• **Task**: Copy the records word for word, omitting all pictures.

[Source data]
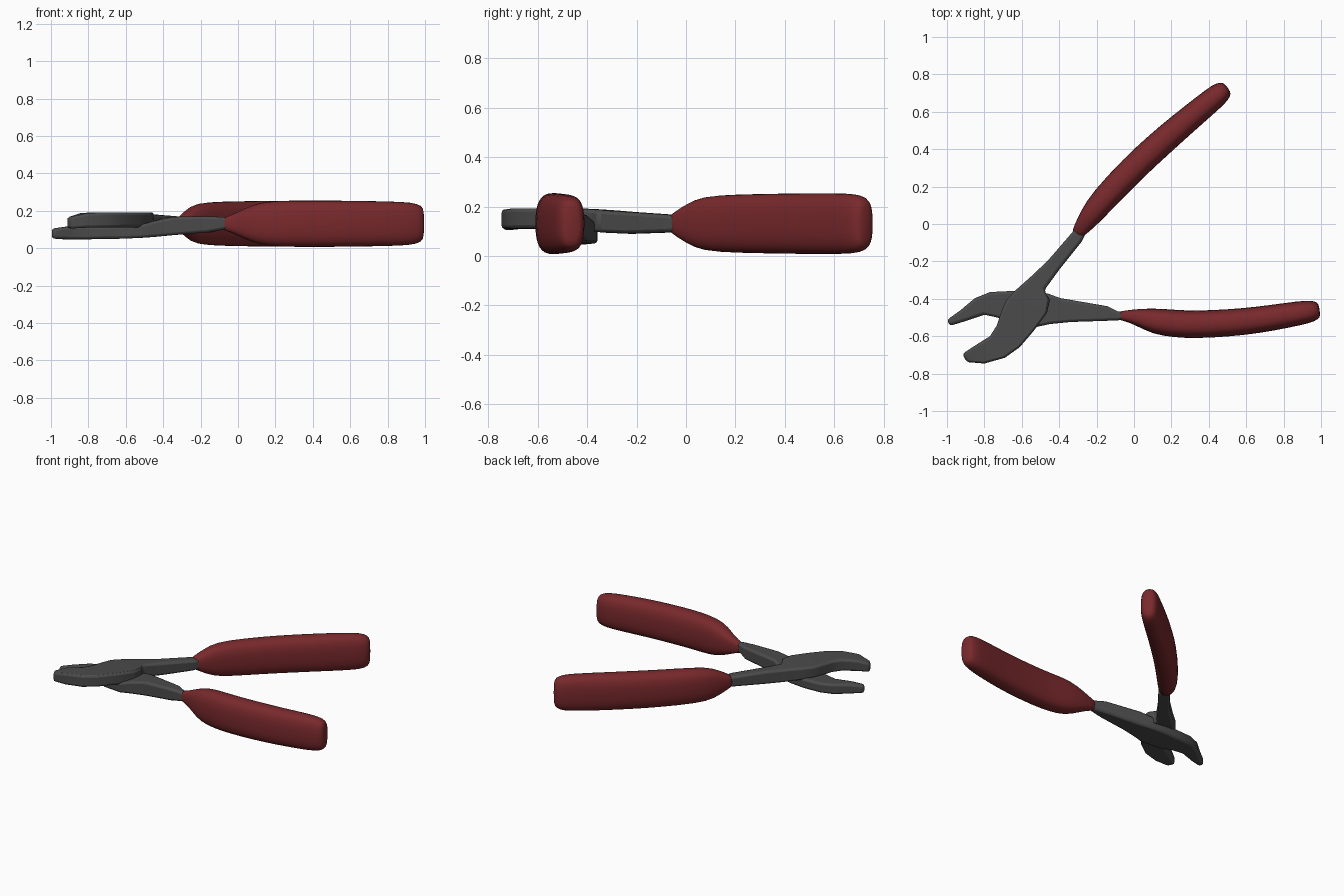
import bpy, bmesh, math
from mathutils import Vector

if "Cube" in bpy.data.objects:
    bpy.data.objects.remove(bpy.data.objects["Cube"])


def material(name, rgb):
    m = bpy.data.materials.new(name)
    m.diffuse_color = (*rgb, 1)
    m.use_nodes = True
    m.node_tree.nodes["Principled BSDF"].inputs["Base Color"].default_value = m.diffuse_color
    return m


RED = material("red_rubber", (0.19, 0.022, 0.025))
STEEL = material("dark_steel", (0.07, 0.07, 0.07))


def skin(name, rings, mat, angle):
    """Join closed rings of points into one capped, smooth shaded object."""
    bm = bmesh.new()
    loops = [[bm.verts.new(p) for p in ring] for ring in rings]
    n = len(loops[0])
    for a, b in zip(loops, loops[1:]):
        for i in range(n):
            j = (i + 1) % n
            bm.faces.new((a[i], a[j], b[j], b[i]))
    bm.faces.new(loops[0])
    bm.faces.new(loops[-1])
    bmesh.ops.recalc_face_normals(bm, faces=bm.faces[:])
    me = bpy.data.meshes.new(name)
    bm.to_mesh(me)
    bm.free()
    ob = bpy.data.objects.new(name, me)
    bpy.context.collection.objects.link(ob)
    me.materials.append(mat)
    bpy.ops.object.select_all(action='DESELECT')
    ob.select_set(True)
    bpy.context.view_layer.objects.active = ob
    bpy.ops.object.shade_smooth_by_angle(angle=math.radians(angle))
    return ob


def steel_half(name, stations):
    """Jaw, pivot plate and shank: left edge, right edge, bottom and top."""
    rings = [[(lx, ly, b), (rx, ry, b), (rx, ry, t), (lx, ly, t)]
             for lx, ly, rx, ry, b, t in stations]
    ob = skin(name, rings, STEEL, 50)
    bev = ob.modifiers.new("soft_edges", 'BEVEL')
    bev.width = 0.014
    bev.segments = 2
    bev.limit_method = 'ANGLE'
    bev.angle_limit = math.radians(50)
    return ob


def grip(name, stations, zc=0.131, sides=16, power=2.7):
    """Rubber sleeve: rounded box section (x, y, width, height) along a path."""
    rings = []
    for k, (x, y, w, h) in enumerate(stations):
        p = stations[max(k - 1, 0)]
        q = stations[min(k + 1, len(stations) - 1)]
        d = Vector((q[0] - p[0], q[1] - p[1], 0)).normalized()
        side = Vector((-d.y, d.x, 0))
        ring = []
        for i in range(sides):
            a = 2 * math.pi * (i + 0.5) / sides
            c, s = math.cos(a), math.sin(a)
            u = math.copysign(abs(c) ** (2 / power), c) * w / 2
            v = math.copysign(abs(s) ** (2 / power), s) * h / 2
            ring.append(Vector((x, y, zc)) + side * u + Vector((0, 0, v)))
        rings.append(ring)
    ob = skin(name, rings, RED, 80)
    sub = ob.modifiers.new("smooth", 'SUBSURF')
    sub.levels = sub.render_levels = 1
    return ob


# Upper half: lower-left jaw, crossing to the rear handle
steel_half("upper_jaw_and_shank", [
    (-.918, -.695, -.895, -.738, .105, .165),
    (-.850, -.650, -.800, -.746, .110, .188),
    (-.770, -.600, -.690, -.715, .110, .192),
    (-.735, -.545, -.610, -.658, .112, .192),
    (-.710, -.470, -.535, -.570, .112, .192),
    (-.685, -.410, -.465, -.475, .112, .192),
    (-.640, -.360, -.450, -.405, .105, .190),
    (-.550, -.280, -.480, -.355, .095, .185),
    (-.460, -.195, -.400, -.245, .090, .178),
    (-.335, -.050, -.280, -.095, .095, .168),
    (-.285, .010, -.245, -.025, .100, .160),
])

# Lower half: upper-left jaw, crossing to the front handle
steel_half("lower_jaw_and_shank", [
    (-1.00, -.513, -.985, -.545, .052, .105),
    (-.930, -.463, -.904, -.520, .047, .115),
    (-.850, -.396, -.800, -.485, .047, .118),
    (-.770, -.364, -.730, -.500, .050, .118),
    (-.650, -.358, -.650, -.530, .050, .118),
    (-.550, -.360, -.520, -.550, .055, .125),
    (-.460, -.372, -.450, -.535, .060, .145),
    (-.395, -.396, -.340, -.524, .070, .168),
    (-.140, -.440, -.160, -.518, .085, .170),
    (-.085, -.468, -.085, -.515, .098, .167),
    (-.020, -.475, -.020, -.505, .105, .160),
])

# Rubber grips
grip("rear_grip", [
    (-.310, -.060, .060, .070), (-.290, -.035, .078, .100),
    (-.235, .040, .120, .205), (-.170, .125, .142, .236),
    (0.000, .302, .148, .244), (.120, .412, .148, .248),
    (.246, .523, .142, .250), (.390, .642, .130, .250),
    (.455, .696, .122, .240), (.488, .722, .095, .205),
    (.500, .731, .055, .150),
])
grip("front_grip", [
    (-.090, -.491, .044, .068), (-.050, -.490, .056, .080),
    (.020, -.498, .092, .150), (.110, -.520, .142, .232),
    (.220, -.533, .150, .250), (.330, -.538, .150, .252),
    (.500, -.530, .148, .252), (.660, -.514, .144, .248),
    (.820, -.488, .136, .242), (.930, -.469, .126, .232),
    (.980, -.461, .100, .200), (.993, -.459, .060, .150),
])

• **Output**:
import bpy, bmesh, math
from mathutils import Vector

if "Cube" in bpy.data.objects:
    bpy.data.objects.remove(bpy.data.objects["Cube"])


def material(name, rgb):
    m = bpy.data.materials.new(name)
    m.diffuse_color = (*rgb, 1)
    m.use_nodes = True
    m.node_tree.nodes["Principled BSDF"].inputs["Base Color"].default_value = m.diffuse_color
    return m


RED = material("red_rubber", (0.19, 0.022, 0.025))
STEEL = material("dark_steel", (0.07, 0.07, 0.07))


def skin(name, rings, mat, angle):
    """Join closed rings of points into one capped, smooth shaded object."""
    bm = bmesh.new()
    loops = [[bm.verts.new(p) for p in ring] for ring in rings]
    n = len(loops[0])
    for a, b in zip(loops, loops[1:]):
        for i in range(n):
            j = (i + 1) % n
            bm.faces.new((a[i], a[j], b[j], b[i]))
    bm.faces.new(loops[0])
    bm.faces.new(loops[-1])
    bmesh.ops.recalc_face_normals(bm, faces=bm.faces[:])
    me = bpy.data.meshes.new(name)
    bm.to_mesh(me)
    bm.free()
    ob = bpy.data.objects.new(name, me)
    bpy.context.collection.objects.link(ob)
    me.materials.append(mat)
    bpy.ops.object.select_all(action='DESELECT')
    ob.select_set(True)
    bpy.context.view_layer.objects.active = ob
    bpy.ops.object.shade_smooth_by_angle(angle=math.radians(angle))
    return ob


def steel_half(name, stations):
    """Jaw, pivot plate and shank: left edge, right edge, bottom and top."""
    rings = [[(lx, ly, b), (rx, ry, b), (rx, ry, t), (lx, ly, t)]
             for lx, ly, rx, ry, b, t in stations]
    ob = skin(name, rings, STEEL, 50)
    bev = ob.modifiers.new("soft_edges", 'BEVEL')
    bev.width = 0.014
    bev.segments = 2
    bev.limit_method = 'ANGLE'
    bev.angle_limit = math.radians(50)
    return ob


def grip(name, stations, zc=0.131, sides=16, power=2.7):
    """Rubber sleeve: rounded box section (x, y, width, height) along a path."""
    rings = []
    for k, (x, y, w, h) in enumerate(stations):
        p = stations[max(k - 1, 0)]
        q = stations[min(k + 1, len(stations) - 1)]
        d = Vector((q[0] - p[0], q[1] - p[1], 0)).normalized()
        side = Vector((-d.y, d.x, 0))
        ring = []
        for i in range(sides):
            a = 2 * math.pi * (i + 0.5) / sides
            c, s = math.cos(a), math.sin(a)
            u = math.copysign(abs(c) ** (2 / power), c) * w / 2
            v = math.copysign(abs(s) ** (2 / power), s) * h / 2
            ring.append(Vector((x, y, zc)) + side * u + Vector((0, 0, v)))
        rings.append(ring)
    ob = skin(name, rings, RED, 80)
    sub = ob.modifiers.new("smooth", 'SUBSURF')
    sub.levels = sub.render_levels = 1
    return ob


# Upper half: lower-left jaw, crossing to the rear handle
steel_half("upper_jaw_and_shank", [
    (-.918, -.695, -.895, -.738, .105, .165),
    (-.850, -.650, -.800, -.746, .110, .188),
    (-.770, -.600, -.690, -.715, .110, .192),
    (-.735, -.545, -.610, -.658, .112, .192),
    (-.710, -.470, -.535, -.570, .112, .192),
    (-.685, -.410, -.465, -.475, .112, .192),
    (-.640, -.360, -.450, -.405, .105, .190),
    (-.550, -.280, -.480, -.355, .095, .185),
    (-.460, -.195, -.400, -.245, .090, .178),
    (-.335, -.050, -.280, -.095, .095, .168),
    (-.285, .010, -.245, -.025, .100, .160),
])

# Lower half: upper-left jaw, crossing to the front handle
steel_half("lower_jaw_and_shank", [
    (-1.00, -.513, -.985, -.545, .052, .105),
    (-.930, -.463, -.904, -.520, .047, .115),
    (-.850, -.396, -.800, -.485, .047, .118),
    (-.770, -.364, -.730, -.500, .050, .118),
    (-.650, -.358, -.650, -.530, .050, .118),
    (-.550, -.360, -.520, -.550, .055, .125),
    (-.460, -.372, -.450, -.535, .060, .145),
    (-.395, -.396, -.340, -.524, .070, .168),
    (-.140, -.440, -.160, -.518, .085, .170),
    (-.085, -.468, -.085, -.515, .098, .167),
    (-.020, -.475, -.020, -.505, .105, .160),
])

# Rubber grips
grip("rear_grip", [
    (-.310, -.060, .060, .070), (-.290, -.035, .078, .100),
    (-.235, .040, .120, .205), (-.170, .125, .142, .236),
    (0.000, .302, .148, .244), (.120, .412, .148, .248),
    (.246, .523, .142, .250), (.390, .642, .130, .250),
    (.455, .696, .122, .240), (.488, .722, .095, .205),
    (.500, .731, .055, .150),
])
grip("front_grip", [
    (-.090, -.491, .044, .068), (-.050, -.490, .056, .080),
    (.020, -.498, .092, .150), (.110, -.520, .142, .232),
    (.220, -.533, .150, .250), (.330, -.538, .150, .252),
    (.500, -.530, .148, .252), (.660, -.514, .144, .248),
    (.820, -.488, .136, .242), (.930, -.469, .126, .232),
    (.980, -.461, .100, .200), (.993, -.459, .060, .150),
])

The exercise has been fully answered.